Copy each line below exactly.

Record excerpts:
————————

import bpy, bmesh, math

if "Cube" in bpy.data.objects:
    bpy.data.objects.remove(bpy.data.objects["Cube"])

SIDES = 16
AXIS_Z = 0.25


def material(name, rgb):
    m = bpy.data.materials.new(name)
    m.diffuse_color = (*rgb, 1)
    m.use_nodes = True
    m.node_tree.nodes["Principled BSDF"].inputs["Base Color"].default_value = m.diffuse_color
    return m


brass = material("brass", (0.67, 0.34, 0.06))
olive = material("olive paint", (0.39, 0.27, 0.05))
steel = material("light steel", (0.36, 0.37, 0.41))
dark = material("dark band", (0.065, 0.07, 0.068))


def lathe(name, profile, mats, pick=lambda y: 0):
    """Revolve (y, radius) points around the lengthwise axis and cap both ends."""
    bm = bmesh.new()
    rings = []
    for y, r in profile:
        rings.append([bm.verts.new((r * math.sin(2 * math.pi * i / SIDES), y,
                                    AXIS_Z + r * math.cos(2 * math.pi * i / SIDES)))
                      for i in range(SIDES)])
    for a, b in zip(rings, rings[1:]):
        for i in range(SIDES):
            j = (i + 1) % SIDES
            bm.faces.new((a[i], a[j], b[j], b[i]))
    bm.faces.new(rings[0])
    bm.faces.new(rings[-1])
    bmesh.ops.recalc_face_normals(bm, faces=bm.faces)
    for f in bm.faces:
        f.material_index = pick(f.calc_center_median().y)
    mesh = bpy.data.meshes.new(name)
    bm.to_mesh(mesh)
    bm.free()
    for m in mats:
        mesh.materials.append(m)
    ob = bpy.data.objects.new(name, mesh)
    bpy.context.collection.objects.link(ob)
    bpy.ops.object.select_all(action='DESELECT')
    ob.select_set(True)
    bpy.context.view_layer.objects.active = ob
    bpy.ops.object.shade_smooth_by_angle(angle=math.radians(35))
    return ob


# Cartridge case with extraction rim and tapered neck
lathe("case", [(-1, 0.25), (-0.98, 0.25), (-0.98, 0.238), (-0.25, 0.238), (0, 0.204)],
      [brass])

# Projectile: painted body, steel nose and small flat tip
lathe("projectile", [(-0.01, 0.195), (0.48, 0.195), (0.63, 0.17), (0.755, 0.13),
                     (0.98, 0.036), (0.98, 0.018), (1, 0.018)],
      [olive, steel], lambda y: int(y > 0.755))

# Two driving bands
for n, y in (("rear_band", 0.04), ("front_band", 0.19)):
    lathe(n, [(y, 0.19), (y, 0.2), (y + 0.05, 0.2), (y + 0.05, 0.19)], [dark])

————————

Answer to the problem:
import bpy, bmesh, math

if "Cube" in bpy.data.objects:
    bpy.data.objects.remove(bpy.data.objects["Cube"])

SIDES = 16
AXIS_Z = 0.25


def material(name, rgb):
    m = bpy.data.materials.new(name)
    m.diffuse_color = (*rgb, 1)
    m.use_nodes = True
    m.node_tree.nodes["Principled BSDF"].inputs["Base Color"].default_value = m.diffuse_color
    return m


brass = material("brass", (0.67, 0.34, 0.06))
olive = material("olive paint", (0.39, 0.27, 0.05))
steel = material("light steel", (0.36, 0.37, 0.41))
dark = material("dark band", (0.065, 0.07, 0.068))


def lathe(name, profile, mats, pick=lambda y: 0):
    """Revolve (y, radius) points around the lengthwise axis and cap both ends."""
    bm = bmesh.new()
    rings = []
    for y, r in profile:
        rings.append([bm.verts.new((r * math.sin(2 * math.pi * i / SIDES), y,
                                    AXIS_Z + r * math.cos(2 * math.pi * i / SIDES)))
                      for i in range(SIDES)])
    for a, b in zip(rings, rings[1:]):
        for i in range(SIDES):
            j = (i + 1) % SIDES
            bm.faces.new((a[i], a[j], b[j], b[i]))
    bm.faces.new(rings[0])
    bm.faces.new(rings[-1])
    bmesh.ops.recalc_face_normals(bm, faces=bm.faces)
    for f in bm.faces:
        f.material_index = pick(f.calc_center_median().y)
    mesh = bpy.data.meshes.new(name)
    bm.to_mesh(mesh)
    bm.free()
    for m in mats:
        mesh.materials.append(m)
    ob = bpy.data.objects.new(name, mesh)
    bpy.context.collection.objects.link(ob)
    bpy.ops.object.select_all(action='DESELECT')
    ob.select_set(True)
    bpy.context.view_layer.objects.active = ob
    bpy.ops.object.shade_smooth_by_angle(angle=math.radians(35))
    return ob


# Cartridge case with extraction rim and tapered neck
lathe("case", [(-1, 0.25), (-0.98, 0.25), (-0.98, 0.238), (-0.25, 0.238), (0, 0.204)],
      [brass])

# Projectile: painted body, steel nose and small flat tip
lathe("projectile", [(-0.01, 0.195), (0.48, 0.195), (0.63, 0.17), (0.755, 0.13),
                     (0.98, 0.036), (0.98, 0.018), (1, 0.018)],
      [olive, steel], lambda y: int(y > 0.755))

# Two driving bands
for n, y in (("rear_band", 0.04), ("front_band", 0.19)):
    lathe(n, [(y, 0.19), (y, 0.2), (y + 0.05, 0.2), (y + 0.05, 0.19)], [dark])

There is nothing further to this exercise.